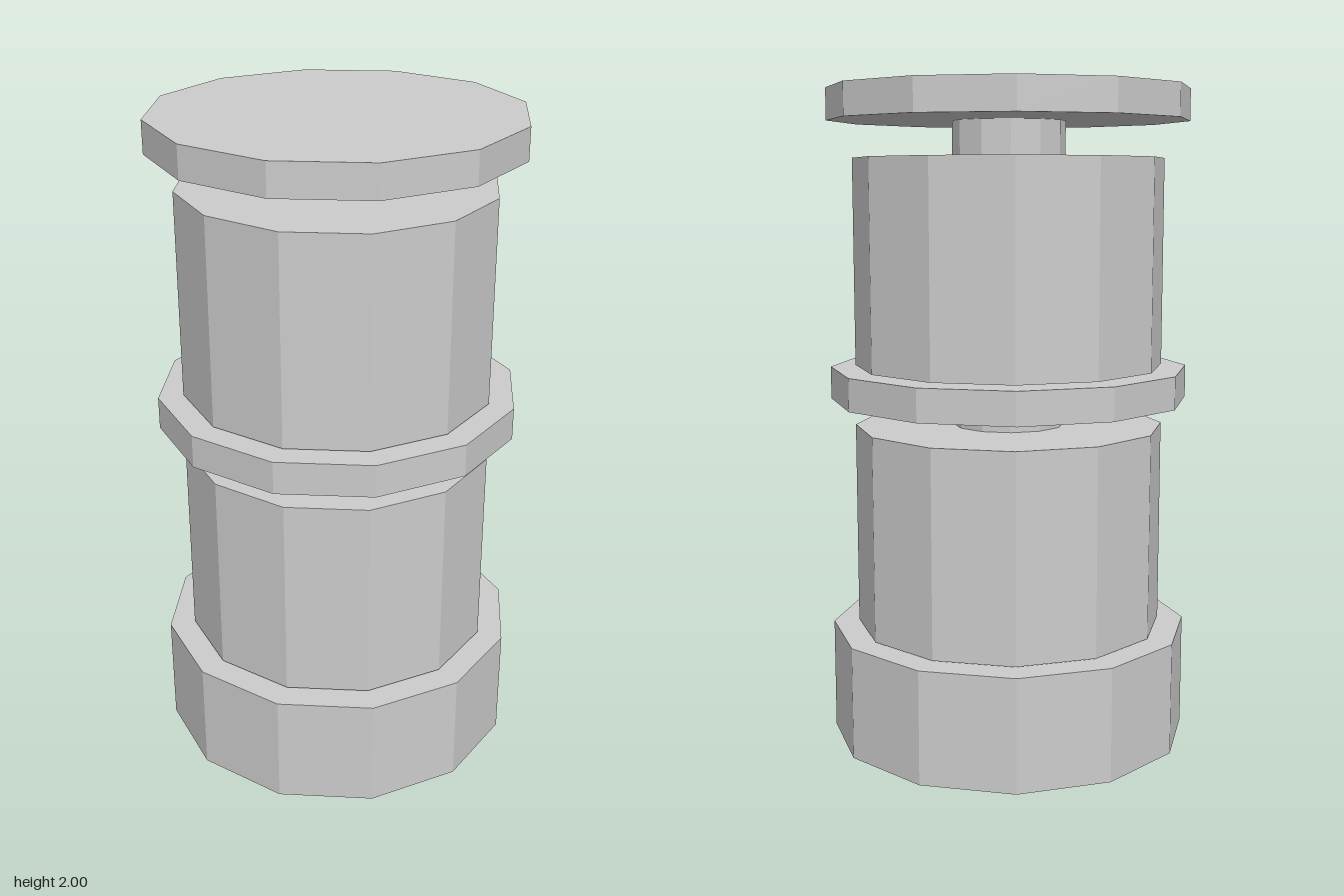
import * as THREE from 'three';

const SIDES = 12;

export function createModel() {
  const group = new THREE.Group();
  const material = new THREE.MeshStandardMaterial({ color: 0xcccccc, flatShading: true });

  // Faceted disc or drum spanning bottom..top
  function drum(name, radius, bottom, top) {
    const geometry = new THREE.CylinderGeometry(radius, radius, top - bottom, SIDES);
    const mesh = new THREE.Mesh(geometry, material);
    mesh.name = name;
    mesh.position.y = (bottom + top) / 2;
    group.add(mesh);
  }

  drum('base', 0.555, 0, 0.345);

  // Lower stage: spindle, drum and the flange above it
  drum('lowerSpindle', 0.172, 0.345, 1.06);
  drum('lowerDrum', 0.476, 0.351, 0.978);
  drum('middleFlange', 0.55, 1.06, 1.159);

  // Upper stage
  drum('upperSpindle', 0.172, 1.159, 1.903);
  drum('upperDrum', 0.474, 1.164, 1.793);
  drum('topFlange', 0.55, 1.903, 2);

  return group;
}
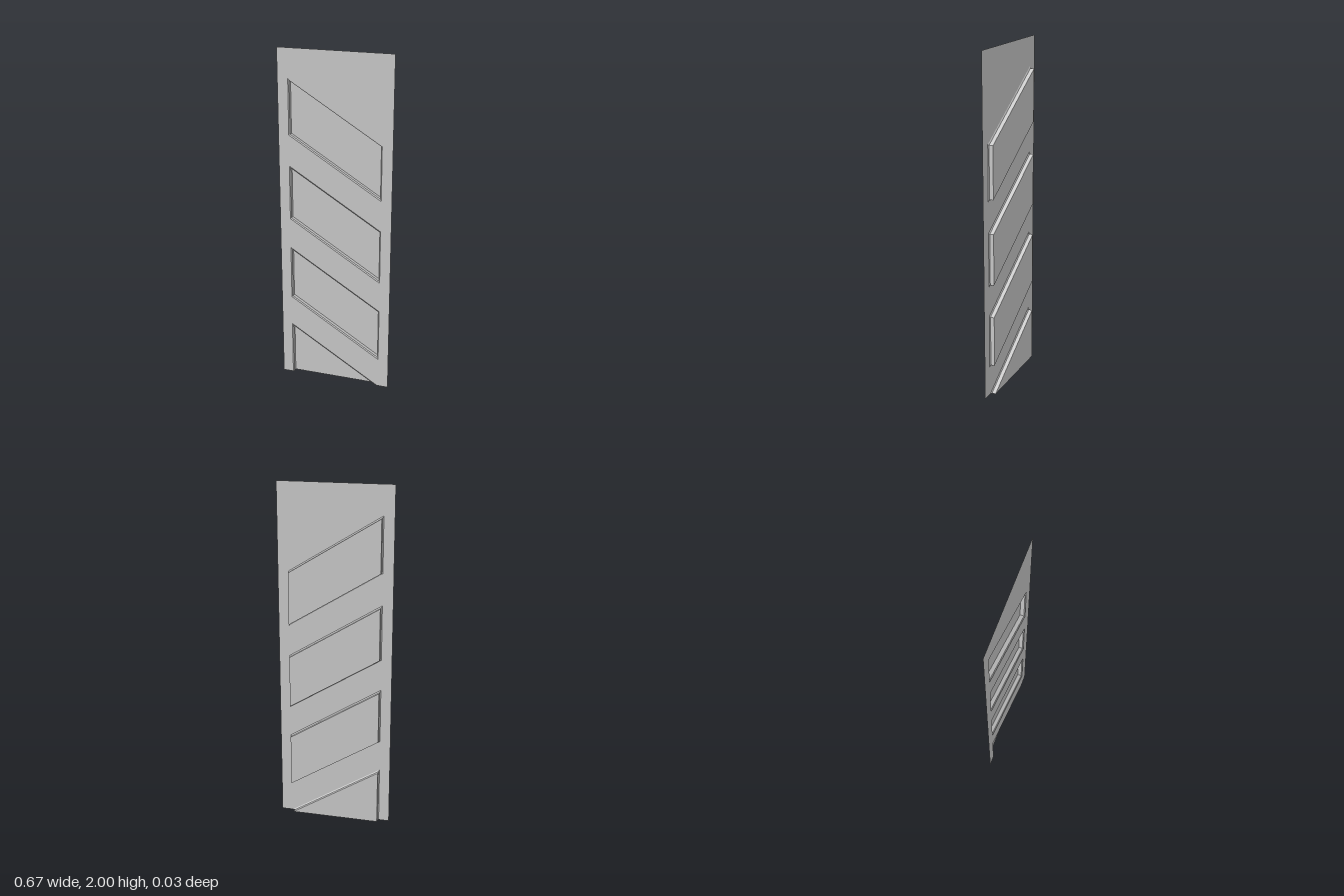
import * as THREE from 'three';

const HALF_W = 0.3325, HEIGHT = 2, SLOPE = 0.615, PITCH = 0.5;
const FRONT = 0.014, LIP = 0.009, BACK = -0.014;

const material = new THREE.MeshStandardMaterial({ color: 0xcccccc, side: THREE.DoubleSide, flatShading: true });

// Slanted recess outline, counter-clockwise; the lowest one (row 0) is cut off at y = 0
function outline(row, inset) {
  const x = 0.271 - inset * 0.85;
  const top = 0.164 + row * PITCH - inset * 1.15;
  const bottom = -0.155 + row * PITCH + inset * 1.15;
  if (row === 0) return [[top / SLOPE, 0], [-x, top + SLOPE * x], [-x, 0]];
  return [
    [-x, bottom + SLOPE * x], [x, bottom - SLOPE * x],
    [x, top - SLOPE * x], [-x, top + SLOPE * x],
  ];
}

const toVectors = (points) => points.map(([x, y]) => new THREE.Vector2(x, y));

function flat(name, shape, z) {
  const mesh = new THREE.Mesh(new THREE.ShapeGeometry(shape), material);
  mesh.position.z = z;
  mesh.name = name;
  return mesh;
}

// Strip of quads joining two outlines at different depths
function band(name, a, za, b, zb, closed) {
  const positions = [];
  const count = closed ? a.length : a.length - 1;
  for (let i = 0; i < count; i++) {
    const j = (i + 1) % a.length;
    const a0 = [...a[i], za], a1 = [...a[j], za];
    const b0 = [...b[i], zb], b1 = [...b[j], zb];
    positions.push(...a0, ...a1, ...b1, ...a0, ...b1, ...b0);
  }
  const geometry = new THREE.BufferGeometry();
  geometry.setAttribute('position', new THREE.Float32BufferAttribute(positions, 3));
  geometry.computeVertexNormals();
  const mesh = new THREE.Mesh(geometry, material);
  mesh.name = name;
  return mesh;
}

export function createModel() {
  const group = new THREE.Group();
  group.name = 'embossedPanel';

  // Front sheet, notched at the bottom by the cut-off recess
  const sheet = new THREE.Shape(toVectors([
    [HALF_W, 0], [HALF_W, HEIGHT], [-HALF_W, HEIGHT], [-HALF_W, 0],
    ...outline(0, 0).reverse(),
  ]));
  for (let row = 1; row <= 3; row++) sheet.holes.push(new THREE.Path(toVectors(outline(row, 0))));
  group.add(flat('sheet', sheet, FRONT));

  // Recesses: bevelled lip, straight walls and back face
  for (let row = 0; row <= 3; row++) {
    const recess = new THREE.Group();
    recess.name = `recess${row + 1}`;
    const outer = outline(row, 0), inner = outline(row, 0.007);
    recess.add(
      band('lip', outer, FRONT, inner, LIP, row > 0),
      band('walls', inner, LIP, inner, BACK, row > 0),
      flat('recessBack', new THREE.Shape(toVectors(inner)), BACK),
    );
    group.add(recess);
  }
  return group;
}
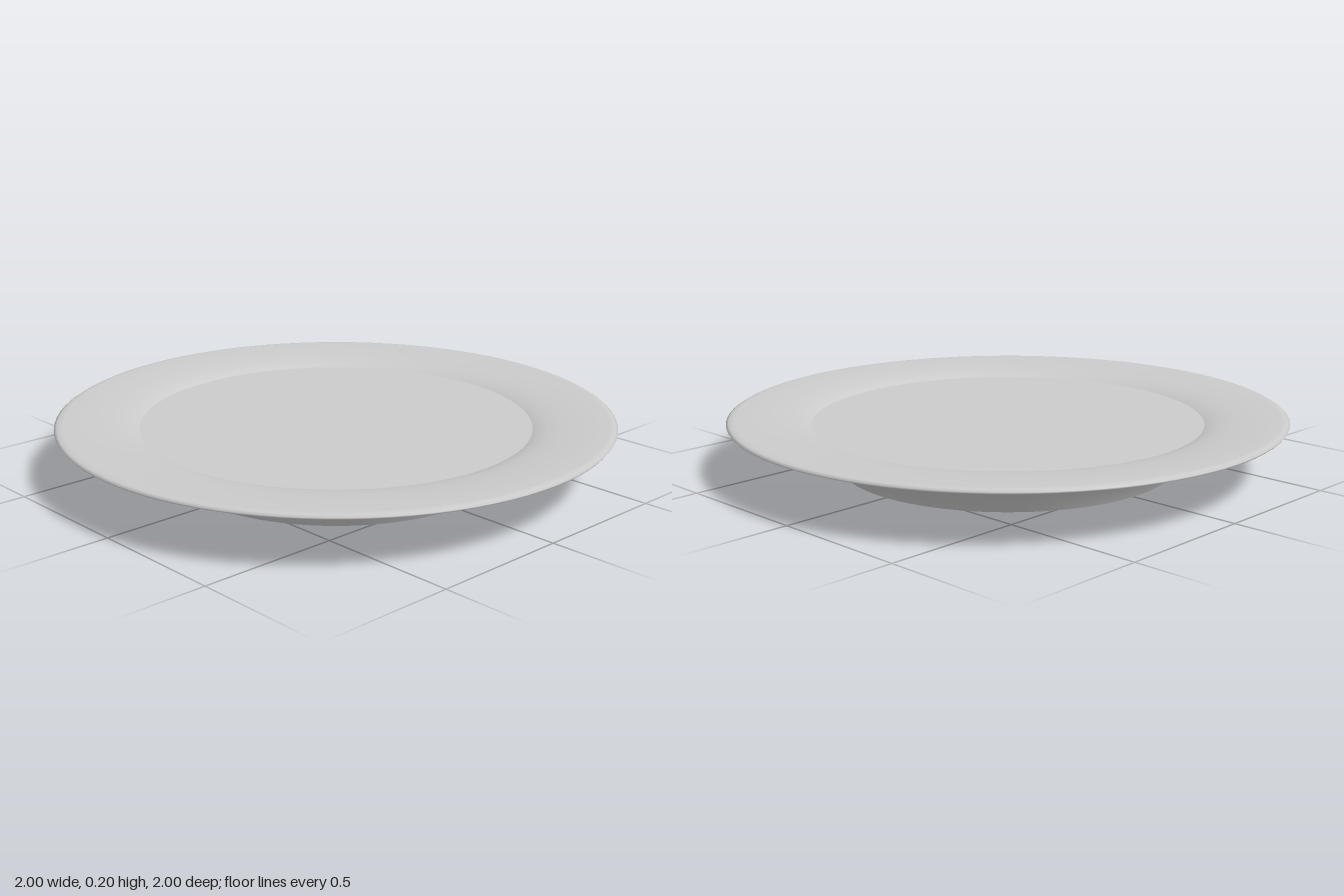
import * as THREE from 'three';

const SEGMENTS = 96;

// Revolves a list of [radius, height] points around the y axis
function revolve(name, points, material) {
  const profile = points.map(([r, y]) => new THREE.Vector2(r, y));
  const mesh = new THREE.Mesh(new THREE.LatheGeometry(profile, SEGMENTS), material);
  mesh.name = name;
  return mesh;
}

export function createModel() {
  const group = new THREE.Group();
  group.name = 'plate';
  const material = new THREE.MeshStandardMaterial({ color: 0xcccccc, side: THREE.DoubleSide });

  // Nearly flat base, with a faint rise towards its edge
  group.add(revolve('base', [[0, 0], [0.52, 0], [0.605, 0.008]], material));

  // Flared underside, sweeping out to the rim
  group.add(revolve('underside', [
    [0.605, 0.008], [0.655, 0.09], [0.73, 0.155], [0.85, 0.18], [0.95, 0.186], [0.995, 0.188],
  ], material));

  // Thin rounded lip and the shallow slope into the well
  group.add(revolve('rim', [
    [0.995, 0.188], [1, 0.195], [0.99, 0.201], [0.97, 0.204],
    [0.9, 0.201], [0.82, 0.196], [0.76, 0.188], [0.725, 0.179], [0.704, 0.17],
  ], material));

  // Flat round surface in the middle
  const well = new THREE.Mesh(new THREE.CircleGeometry(0.704, SEGMENTS), material);
  well.name = 'well';
  well.rotation.x = -Math.PI / 2;
  well.position.y = 0.17;
  group.add(well);

  return group;
}
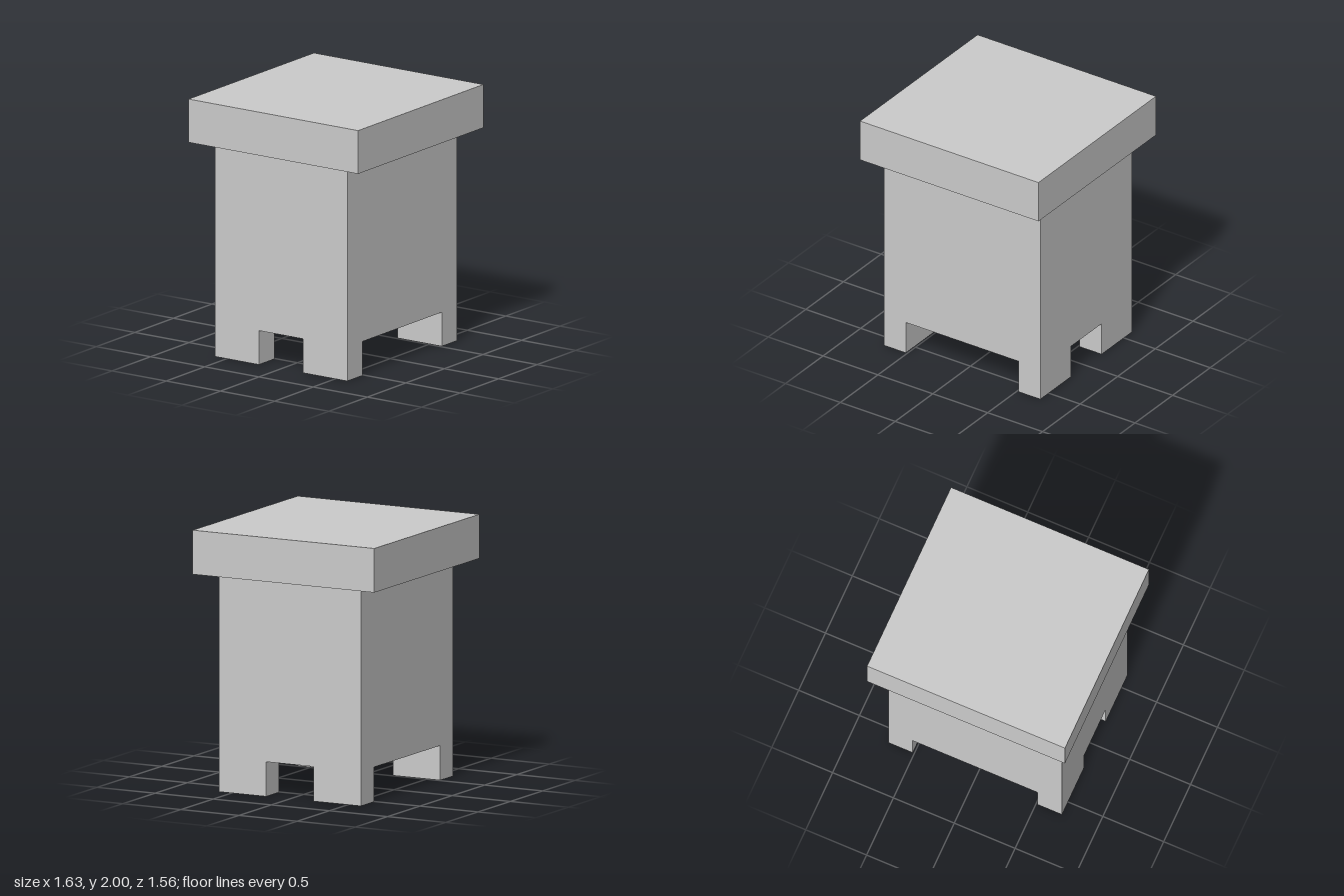
import * as THREE from 'three';

const material = new THREE.MeshStandardMaterial({ color: 0xcccccc, flatShading: true });

// Box given by its size, its centre in x and z, and its underside height
function box(name, w, h, d, x, bottom, z) {
  const mesh = new THREE.Mesh(new THREE.BoxGeometry(w, h, d), material);
  mesh.name = name;
  mesh.position.set(x, bottom + h / 2, z);
  return mesh;
}

export function createModel() {
  const group = new THREE.Group();
  group.name = 'stool';

  const width = 1.426, depth = 1.222;
  const legHeight = 0.265, lidBottom = 1.663;
  const legWidth = 0.2, legDepth = 0.407;

  // Overhanging top slab and the solid body under it
  group.add(box('top', 1.626, 2 - lidBottom, 1.563, 0, lidBottom, 0));
  group.add(box('body', width, lidBottom - legHeight, depth, 0, legHeight, 0));

  // Four corner legs, flush with the body sides
  for (const [sx, sideName] of [[1, 'Left'], [-1, 'Right']]) {
    for (const [sz, endName] of [[1, 'front'], [-1, 'back']]) {
      group.add(box(endName + sideName + 'Leg', legWidth, legHeight, legDepth,
        sx * (width - legWidth) / 2, 0, sz * (depth - legDepth) / 2));
    }
  }
  return group;
}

▸ Task directions
Everything above from the line containing "const HALF_W = 0.3325, HEIGHT" through the line containing "mesh.position.z = z;" must be copied exactly. Nothing outside that range belongs in the answer.

▸ Answer to this task
const HALF_W = 0.3325, HEIGHT = 2, SLOPE = 0.615, PITCH = 0.5;
const FRONT = 0.014, LIP = 0.009, BACK = -0.014;

const material = new THREE.MeshStandardMaterial({ color: 0xcccccc, side: THREE.DoubleSide, flatShading: true });

// Slanted recess outline, counter-clockwise; the lowest one (row 0) is cut off at y = 0
function outline(row, inset) {
  const x = 0.271 - inset * 0.85;
  const top = 0.164 + row * PITCH - inset * 1.15;
  const bottom = -0.155 + row * PITCH + inset * 1.15;
  if (row === 0) return [[top / SLOPE, 0], [-x, top + SLOPE * x], [-x, 0]];
  return [
    [-x, bottom + SLOPE * x], [x, bottom - SLOPE * x],
    [x, top - SLOPE * x], [-x, top + SLOPE * x],
  ];
}

const toVectors = (points) => points.map(([x, y]) => new THREE.Vector2(x, y));

function flat(name, shape, z) {
  const mesh = new THREE.Mesh(new THREE.ShapeGeometry(shape), material);
  mesh.position.z = z;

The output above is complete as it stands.